- Are your holdings non-registered (cash)?
- You cannot use losses/gains from registered accounts (RRSP, TFSA, LIRA, etc.)
Most importantly: Remember that your overall investment goals and your risk tolerance should take priority over potential tax advantages. Don’t lose sight of your personal investment goals for short term tax benefits.
Understanding potential tax-loss selling limitations
When considering tax-loss selling as a portfolio management technique, it is important to be aware of any specific limitations. For example, “superficial loss” rules will apply if you choose to sell securities. This rule looks at a 60-day time frame –30 days before the date of sale, and 30 days after—and will deny your ability to claim a loss if the security is repurchased (by yourself, or an affiliated individual) within those 60 days. This rule applies to both registered and non-registered accounts.
The bigger picture
Selling investment holdings (whether in a loss or gain position) can be a healthy part of managing your investment portfolio. When it comes to rebalancing your portfolio, or re-aligning your concentration within certain industries, sectors, or issuers, tax-loss selling may be a useful strategy.
Tax-loss selling may not be a technique that is used every year, or even by every investor, but it is a beneficial strategy to be aware of. Prudent portfolio management means frequently considering the bigger picture: your cashflow, retirement, and overall risk tolerance, and in some situations, selling in a loss position may help you better prepare for future financial milestones, and bring you closer to your investment goals.
As with any tax and portfolio management techniques, it’s important to work with qualified individuals. We recommend working with your tax advisor or accountant to help clarify and confirm any tax-related action you wish to take as it relates to your personal holdings.
The information provided within this Website is for general information purposes only, and does not constitute an offer of, or solicitation for, the purchase and sale of any securities, or advice under any circumstances. Skyline Wealth Management Inc. (“Skyline Wealth”) is an Exempt Market Dealer registered in the provinces of Alberta, British Columbia, Manitoba, New Brunswick, Newfoundland and Labrador, Nova Scotia, Ontario, Prince Edward Island, Québec, and Saskatchewan.
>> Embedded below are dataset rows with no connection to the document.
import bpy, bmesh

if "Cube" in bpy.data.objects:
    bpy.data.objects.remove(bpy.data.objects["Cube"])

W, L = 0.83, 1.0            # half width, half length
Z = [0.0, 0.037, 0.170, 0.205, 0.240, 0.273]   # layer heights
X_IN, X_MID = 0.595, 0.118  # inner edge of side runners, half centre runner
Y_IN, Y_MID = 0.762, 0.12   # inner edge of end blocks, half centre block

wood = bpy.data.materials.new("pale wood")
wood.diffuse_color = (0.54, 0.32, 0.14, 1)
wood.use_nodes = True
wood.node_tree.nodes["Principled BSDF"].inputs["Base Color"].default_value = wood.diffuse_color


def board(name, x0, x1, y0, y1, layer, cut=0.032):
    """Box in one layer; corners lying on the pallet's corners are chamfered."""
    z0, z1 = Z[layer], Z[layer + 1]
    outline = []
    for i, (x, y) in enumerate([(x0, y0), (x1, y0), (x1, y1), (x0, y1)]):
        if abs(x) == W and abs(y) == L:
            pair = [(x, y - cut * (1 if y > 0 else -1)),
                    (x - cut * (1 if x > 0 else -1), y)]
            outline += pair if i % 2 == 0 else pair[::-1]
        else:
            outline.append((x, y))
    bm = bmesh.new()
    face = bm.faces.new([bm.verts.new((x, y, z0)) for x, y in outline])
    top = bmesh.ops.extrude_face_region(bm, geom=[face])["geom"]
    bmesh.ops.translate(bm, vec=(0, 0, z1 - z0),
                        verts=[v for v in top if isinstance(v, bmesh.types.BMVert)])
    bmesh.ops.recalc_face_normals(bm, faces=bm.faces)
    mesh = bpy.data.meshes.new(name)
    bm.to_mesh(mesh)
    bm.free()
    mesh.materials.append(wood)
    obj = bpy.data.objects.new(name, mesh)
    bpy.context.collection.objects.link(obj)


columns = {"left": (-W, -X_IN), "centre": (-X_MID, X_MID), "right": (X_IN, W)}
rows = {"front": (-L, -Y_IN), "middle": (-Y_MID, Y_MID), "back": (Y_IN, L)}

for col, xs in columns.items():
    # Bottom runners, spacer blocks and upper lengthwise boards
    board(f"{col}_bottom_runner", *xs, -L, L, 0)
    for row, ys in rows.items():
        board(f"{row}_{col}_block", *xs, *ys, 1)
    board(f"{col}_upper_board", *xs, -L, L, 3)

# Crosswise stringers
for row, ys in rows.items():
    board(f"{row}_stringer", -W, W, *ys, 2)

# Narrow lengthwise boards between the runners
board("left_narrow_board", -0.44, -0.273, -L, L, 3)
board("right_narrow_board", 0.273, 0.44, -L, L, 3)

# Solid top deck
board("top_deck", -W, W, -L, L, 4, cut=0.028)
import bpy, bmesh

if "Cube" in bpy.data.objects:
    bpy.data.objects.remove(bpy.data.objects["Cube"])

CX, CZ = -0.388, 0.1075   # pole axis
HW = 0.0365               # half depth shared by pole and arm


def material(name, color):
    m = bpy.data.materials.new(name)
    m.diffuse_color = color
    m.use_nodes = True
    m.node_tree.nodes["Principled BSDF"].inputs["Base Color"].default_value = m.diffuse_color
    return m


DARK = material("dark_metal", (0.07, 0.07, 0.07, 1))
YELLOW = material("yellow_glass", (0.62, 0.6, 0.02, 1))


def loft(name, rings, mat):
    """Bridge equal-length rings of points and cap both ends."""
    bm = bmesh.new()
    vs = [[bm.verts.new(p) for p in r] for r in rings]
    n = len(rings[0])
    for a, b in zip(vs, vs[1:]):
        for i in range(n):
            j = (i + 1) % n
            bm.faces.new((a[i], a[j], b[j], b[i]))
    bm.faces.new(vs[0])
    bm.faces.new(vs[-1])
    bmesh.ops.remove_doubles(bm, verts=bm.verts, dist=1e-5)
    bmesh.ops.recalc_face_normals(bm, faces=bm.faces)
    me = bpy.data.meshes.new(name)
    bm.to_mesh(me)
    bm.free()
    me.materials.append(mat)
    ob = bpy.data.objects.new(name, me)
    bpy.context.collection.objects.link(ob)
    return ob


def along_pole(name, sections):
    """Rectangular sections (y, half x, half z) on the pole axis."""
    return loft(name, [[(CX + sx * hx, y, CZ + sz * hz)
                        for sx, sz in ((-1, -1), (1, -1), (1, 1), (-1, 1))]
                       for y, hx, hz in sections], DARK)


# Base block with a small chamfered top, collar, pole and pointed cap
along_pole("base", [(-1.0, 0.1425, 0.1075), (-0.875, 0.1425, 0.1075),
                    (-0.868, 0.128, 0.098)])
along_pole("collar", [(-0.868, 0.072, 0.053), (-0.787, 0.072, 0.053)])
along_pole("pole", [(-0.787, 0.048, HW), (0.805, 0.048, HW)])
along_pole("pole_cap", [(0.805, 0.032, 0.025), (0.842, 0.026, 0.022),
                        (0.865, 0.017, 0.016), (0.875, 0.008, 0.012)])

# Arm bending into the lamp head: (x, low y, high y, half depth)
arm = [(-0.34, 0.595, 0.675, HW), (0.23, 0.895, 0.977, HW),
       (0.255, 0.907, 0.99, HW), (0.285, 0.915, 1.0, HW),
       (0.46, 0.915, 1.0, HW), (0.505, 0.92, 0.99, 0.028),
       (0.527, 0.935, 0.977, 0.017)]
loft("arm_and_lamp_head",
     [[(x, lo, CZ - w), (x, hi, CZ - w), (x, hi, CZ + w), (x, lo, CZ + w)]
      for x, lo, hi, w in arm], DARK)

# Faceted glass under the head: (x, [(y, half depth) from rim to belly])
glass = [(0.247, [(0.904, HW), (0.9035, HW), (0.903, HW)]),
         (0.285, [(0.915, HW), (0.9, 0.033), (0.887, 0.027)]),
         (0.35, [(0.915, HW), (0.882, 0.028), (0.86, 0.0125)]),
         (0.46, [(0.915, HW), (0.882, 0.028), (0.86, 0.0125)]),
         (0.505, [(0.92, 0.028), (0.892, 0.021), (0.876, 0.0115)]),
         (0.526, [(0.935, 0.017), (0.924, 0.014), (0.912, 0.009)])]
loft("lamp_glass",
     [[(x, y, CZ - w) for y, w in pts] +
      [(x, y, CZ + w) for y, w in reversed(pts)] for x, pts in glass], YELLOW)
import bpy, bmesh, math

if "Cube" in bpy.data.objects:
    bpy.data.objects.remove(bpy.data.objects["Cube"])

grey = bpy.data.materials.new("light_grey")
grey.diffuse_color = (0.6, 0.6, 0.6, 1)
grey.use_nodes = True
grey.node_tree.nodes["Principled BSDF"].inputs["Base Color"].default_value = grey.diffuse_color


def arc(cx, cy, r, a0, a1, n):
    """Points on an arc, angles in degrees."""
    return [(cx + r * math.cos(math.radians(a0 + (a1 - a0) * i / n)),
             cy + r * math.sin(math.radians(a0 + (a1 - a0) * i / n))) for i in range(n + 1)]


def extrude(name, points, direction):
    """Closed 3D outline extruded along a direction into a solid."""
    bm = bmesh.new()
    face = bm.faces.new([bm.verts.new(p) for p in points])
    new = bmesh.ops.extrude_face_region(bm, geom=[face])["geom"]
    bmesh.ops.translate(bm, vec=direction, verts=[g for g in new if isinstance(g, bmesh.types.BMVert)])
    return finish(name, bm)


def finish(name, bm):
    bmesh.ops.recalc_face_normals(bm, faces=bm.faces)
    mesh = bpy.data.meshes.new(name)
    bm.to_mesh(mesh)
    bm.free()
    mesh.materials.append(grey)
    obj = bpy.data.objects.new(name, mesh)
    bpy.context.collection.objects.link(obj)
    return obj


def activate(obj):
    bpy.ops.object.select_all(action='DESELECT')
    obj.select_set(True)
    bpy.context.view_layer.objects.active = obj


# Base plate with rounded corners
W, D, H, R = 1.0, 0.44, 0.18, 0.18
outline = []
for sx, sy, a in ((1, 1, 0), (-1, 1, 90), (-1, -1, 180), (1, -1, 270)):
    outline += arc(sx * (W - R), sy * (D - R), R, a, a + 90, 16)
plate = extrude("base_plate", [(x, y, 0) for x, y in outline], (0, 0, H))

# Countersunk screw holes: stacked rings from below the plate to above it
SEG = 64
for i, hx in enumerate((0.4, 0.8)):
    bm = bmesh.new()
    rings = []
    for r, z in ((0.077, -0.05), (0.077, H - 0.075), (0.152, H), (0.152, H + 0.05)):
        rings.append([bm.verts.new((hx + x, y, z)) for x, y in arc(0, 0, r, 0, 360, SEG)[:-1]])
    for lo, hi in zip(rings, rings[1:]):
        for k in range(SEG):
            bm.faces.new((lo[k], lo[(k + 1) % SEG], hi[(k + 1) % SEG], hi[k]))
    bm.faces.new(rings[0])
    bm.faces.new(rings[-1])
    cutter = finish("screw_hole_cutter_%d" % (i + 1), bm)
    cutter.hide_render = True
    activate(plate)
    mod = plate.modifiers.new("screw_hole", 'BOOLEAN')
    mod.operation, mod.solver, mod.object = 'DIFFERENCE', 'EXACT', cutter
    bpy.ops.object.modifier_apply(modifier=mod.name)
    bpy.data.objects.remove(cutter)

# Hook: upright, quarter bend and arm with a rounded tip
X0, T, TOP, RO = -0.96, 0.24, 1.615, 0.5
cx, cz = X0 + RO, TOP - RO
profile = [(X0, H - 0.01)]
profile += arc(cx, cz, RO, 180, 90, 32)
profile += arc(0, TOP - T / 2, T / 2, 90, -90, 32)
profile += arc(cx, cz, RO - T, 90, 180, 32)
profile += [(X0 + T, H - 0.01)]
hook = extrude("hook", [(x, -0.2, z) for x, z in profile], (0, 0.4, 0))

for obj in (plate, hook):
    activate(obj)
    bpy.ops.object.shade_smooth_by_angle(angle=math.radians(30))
Important information with respect to the funds are set out in their confidential offering documents, which should be reviewed prior to investing, as they include important information on fees and risk factors. There is no active market through which the securities may be sold, and redemption requests may be subject to monthly redemption limits. The payment of distributions is not guaranteed and may fluctuate. The payment of distributions should not be confused with an exempt market product’s performance. Distributions paid as a result of capital gains realized by an exempt market product, and income and dividends earned are taxable in your hands in the year they are paid. Your adjusted cost base will be reduced by the amount of any returns of capital. If your adjusted cost base goes below zero, you will have to pay capital gains tax on the amount below zero. Prospective investors must make an independent assessment of such matters in consultation with their own professional advisors. Sales of interests in any investments offered by Skyline Wealth are only made to certain eligible investors pursuant to regulatory requirements and available exemptions. Some of the investment products offered by Skyline Wealth are from related issuers. A full list of issuers related to Skyline Wealth and details of the relationship between them is available upon request. Information provided herein is current as at the date of publication and Skyline Wealth does not undertake to advise the reader of any changes.